Below this line is a set of entries; quote exactly the lines from the line that contains "bpy.ops.object.shade_smooth_by_angle(angle=math.radians(30))" to the line that contains "grey.diffuse_color = (0.5, 0.5, 0.5, 1)", both lines included.

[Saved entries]
#####

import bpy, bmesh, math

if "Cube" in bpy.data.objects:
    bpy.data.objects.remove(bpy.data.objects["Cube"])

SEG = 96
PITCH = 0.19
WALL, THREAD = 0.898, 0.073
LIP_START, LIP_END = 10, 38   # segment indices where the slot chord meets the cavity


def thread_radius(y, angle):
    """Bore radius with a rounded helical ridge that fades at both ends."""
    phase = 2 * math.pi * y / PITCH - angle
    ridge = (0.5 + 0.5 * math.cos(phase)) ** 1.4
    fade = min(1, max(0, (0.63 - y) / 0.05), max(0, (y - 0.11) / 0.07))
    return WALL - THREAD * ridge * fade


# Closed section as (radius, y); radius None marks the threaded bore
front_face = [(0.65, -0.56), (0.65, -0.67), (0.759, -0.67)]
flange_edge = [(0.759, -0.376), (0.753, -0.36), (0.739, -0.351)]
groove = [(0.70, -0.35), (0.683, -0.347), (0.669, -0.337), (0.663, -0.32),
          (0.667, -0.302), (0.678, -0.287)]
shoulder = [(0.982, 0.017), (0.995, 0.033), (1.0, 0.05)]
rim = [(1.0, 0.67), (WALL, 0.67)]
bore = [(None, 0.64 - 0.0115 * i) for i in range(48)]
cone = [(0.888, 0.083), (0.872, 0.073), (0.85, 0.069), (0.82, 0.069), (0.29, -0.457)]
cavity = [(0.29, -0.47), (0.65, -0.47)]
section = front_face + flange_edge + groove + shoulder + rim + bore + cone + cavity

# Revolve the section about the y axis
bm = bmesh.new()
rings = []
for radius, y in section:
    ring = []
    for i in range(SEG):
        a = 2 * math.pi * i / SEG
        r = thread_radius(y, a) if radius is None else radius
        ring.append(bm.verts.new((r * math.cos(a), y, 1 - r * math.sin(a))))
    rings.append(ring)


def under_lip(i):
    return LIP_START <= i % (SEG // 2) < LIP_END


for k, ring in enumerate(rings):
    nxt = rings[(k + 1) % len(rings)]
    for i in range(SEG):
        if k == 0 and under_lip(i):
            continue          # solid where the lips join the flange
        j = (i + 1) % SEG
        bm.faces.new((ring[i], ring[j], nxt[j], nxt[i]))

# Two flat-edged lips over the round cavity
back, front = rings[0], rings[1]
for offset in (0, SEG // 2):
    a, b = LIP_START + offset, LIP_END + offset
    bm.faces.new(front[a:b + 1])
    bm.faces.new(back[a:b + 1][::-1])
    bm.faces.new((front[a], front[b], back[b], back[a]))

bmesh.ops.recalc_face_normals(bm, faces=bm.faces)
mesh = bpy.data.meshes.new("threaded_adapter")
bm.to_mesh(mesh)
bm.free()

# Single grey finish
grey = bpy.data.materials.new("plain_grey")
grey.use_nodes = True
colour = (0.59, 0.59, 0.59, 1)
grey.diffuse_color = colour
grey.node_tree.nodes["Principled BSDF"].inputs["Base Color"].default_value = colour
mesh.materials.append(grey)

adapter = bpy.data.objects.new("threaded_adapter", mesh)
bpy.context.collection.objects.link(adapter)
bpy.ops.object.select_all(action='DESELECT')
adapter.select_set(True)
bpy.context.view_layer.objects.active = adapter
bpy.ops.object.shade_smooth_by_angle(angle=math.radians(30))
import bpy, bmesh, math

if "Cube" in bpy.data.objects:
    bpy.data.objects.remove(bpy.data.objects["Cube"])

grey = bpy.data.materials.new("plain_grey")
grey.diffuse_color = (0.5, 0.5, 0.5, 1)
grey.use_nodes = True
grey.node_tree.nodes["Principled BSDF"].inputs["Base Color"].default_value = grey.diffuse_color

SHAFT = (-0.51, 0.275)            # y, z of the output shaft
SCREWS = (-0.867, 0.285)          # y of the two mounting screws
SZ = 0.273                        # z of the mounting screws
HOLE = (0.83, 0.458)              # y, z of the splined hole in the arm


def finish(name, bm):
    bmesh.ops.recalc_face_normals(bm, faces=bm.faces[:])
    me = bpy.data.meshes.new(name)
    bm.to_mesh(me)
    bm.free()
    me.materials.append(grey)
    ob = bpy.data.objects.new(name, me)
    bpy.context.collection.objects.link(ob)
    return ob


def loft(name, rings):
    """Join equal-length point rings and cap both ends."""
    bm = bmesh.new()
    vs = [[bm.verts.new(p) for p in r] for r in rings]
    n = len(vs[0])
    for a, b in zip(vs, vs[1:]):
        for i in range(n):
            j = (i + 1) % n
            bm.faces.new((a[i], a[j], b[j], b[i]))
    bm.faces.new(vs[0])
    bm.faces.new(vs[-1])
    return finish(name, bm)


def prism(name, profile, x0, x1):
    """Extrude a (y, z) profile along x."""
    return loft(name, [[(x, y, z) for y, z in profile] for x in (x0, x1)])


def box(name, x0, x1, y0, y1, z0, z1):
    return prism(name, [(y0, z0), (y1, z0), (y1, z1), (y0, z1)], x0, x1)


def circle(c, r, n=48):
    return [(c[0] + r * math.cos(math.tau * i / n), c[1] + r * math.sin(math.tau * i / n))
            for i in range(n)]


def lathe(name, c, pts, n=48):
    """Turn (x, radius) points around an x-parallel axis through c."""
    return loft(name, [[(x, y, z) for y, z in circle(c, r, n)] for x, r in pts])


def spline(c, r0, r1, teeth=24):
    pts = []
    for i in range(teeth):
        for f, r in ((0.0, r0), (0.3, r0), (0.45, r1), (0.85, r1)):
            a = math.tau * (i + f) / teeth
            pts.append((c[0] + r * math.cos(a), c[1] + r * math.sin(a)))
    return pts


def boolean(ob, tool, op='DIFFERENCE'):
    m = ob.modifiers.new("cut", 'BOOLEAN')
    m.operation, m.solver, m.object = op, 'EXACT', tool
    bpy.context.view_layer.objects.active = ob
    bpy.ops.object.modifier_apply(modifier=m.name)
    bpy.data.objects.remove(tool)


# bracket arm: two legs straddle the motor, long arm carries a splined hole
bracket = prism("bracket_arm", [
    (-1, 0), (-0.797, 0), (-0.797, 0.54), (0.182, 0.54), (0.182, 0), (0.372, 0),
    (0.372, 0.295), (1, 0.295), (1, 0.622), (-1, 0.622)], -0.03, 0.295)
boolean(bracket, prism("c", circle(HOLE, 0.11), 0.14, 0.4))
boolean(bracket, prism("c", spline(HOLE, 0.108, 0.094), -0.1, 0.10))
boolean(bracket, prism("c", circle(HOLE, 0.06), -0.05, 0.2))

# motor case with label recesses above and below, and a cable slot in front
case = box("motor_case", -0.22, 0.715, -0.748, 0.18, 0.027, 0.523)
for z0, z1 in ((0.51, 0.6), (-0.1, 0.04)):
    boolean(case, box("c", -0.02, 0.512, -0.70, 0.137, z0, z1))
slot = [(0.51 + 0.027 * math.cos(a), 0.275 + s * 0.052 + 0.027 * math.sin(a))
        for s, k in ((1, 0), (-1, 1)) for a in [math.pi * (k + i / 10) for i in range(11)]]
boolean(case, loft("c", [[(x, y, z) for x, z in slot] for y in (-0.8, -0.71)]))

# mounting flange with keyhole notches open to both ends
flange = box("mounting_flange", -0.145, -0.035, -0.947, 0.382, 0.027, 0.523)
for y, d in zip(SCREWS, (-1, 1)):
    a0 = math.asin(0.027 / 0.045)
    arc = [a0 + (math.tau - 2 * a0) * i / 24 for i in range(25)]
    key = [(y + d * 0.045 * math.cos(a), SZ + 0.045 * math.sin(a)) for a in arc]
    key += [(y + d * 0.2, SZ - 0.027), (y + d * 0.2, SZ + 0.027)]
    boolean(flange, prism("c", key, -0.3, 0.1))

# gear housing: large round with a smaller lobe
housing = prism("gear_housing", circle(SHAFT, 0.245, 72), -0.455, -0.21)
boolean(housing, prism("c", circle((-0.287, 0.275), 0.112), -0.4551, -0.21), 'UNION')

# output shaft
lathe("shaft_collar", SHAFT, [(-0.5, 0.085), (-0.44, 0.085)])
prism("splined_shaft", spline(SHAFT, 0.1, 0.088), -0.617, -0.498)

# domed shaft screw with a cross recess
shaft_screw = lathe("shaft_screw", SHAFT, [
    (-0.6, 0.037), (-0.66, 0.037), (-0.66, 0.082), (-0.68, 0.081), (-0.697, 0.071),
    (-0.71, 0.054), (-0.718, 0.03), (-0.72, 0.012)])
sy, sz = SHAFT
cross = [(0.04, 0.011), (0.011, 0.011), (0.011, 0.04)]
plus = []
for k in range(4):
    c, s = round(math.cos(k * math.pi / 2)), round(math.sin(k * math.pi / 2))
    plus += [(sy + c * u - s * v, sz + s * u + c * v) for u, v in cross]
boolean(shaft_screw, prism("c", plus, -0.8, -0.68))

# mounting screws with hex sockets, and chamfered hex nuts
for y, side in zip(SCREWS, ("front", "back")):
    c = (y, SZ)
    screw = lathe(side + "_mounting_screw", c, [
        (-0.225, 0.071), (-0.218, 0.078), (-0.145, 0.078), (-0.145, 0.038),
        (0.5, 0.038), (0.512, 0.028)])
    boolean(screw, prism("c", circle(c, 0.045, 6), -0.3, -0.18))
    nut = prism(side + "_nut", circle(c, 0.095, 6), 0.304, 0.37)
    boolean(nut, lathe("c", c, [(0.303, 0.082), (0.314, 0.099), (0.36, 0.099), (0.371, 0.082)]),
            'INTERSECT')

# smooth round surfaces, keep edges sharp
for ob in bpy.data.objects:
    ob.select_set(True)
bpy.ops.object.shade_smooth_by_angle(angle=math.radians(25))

#####

• _Answer for this exercise_
bpy.ops.object.shade_smooth_by_angle(angle=math.radians(30))
import bpy, bmesh, math

if "Cube" in bpy.data.objects:
    bpy.data.objects.remove(bpy.data.objects["Cube"])

grey = bpy.data.materials.new("plain_grey")
grey.diffuse_color = (0.5, 0.5, 0.5, 1)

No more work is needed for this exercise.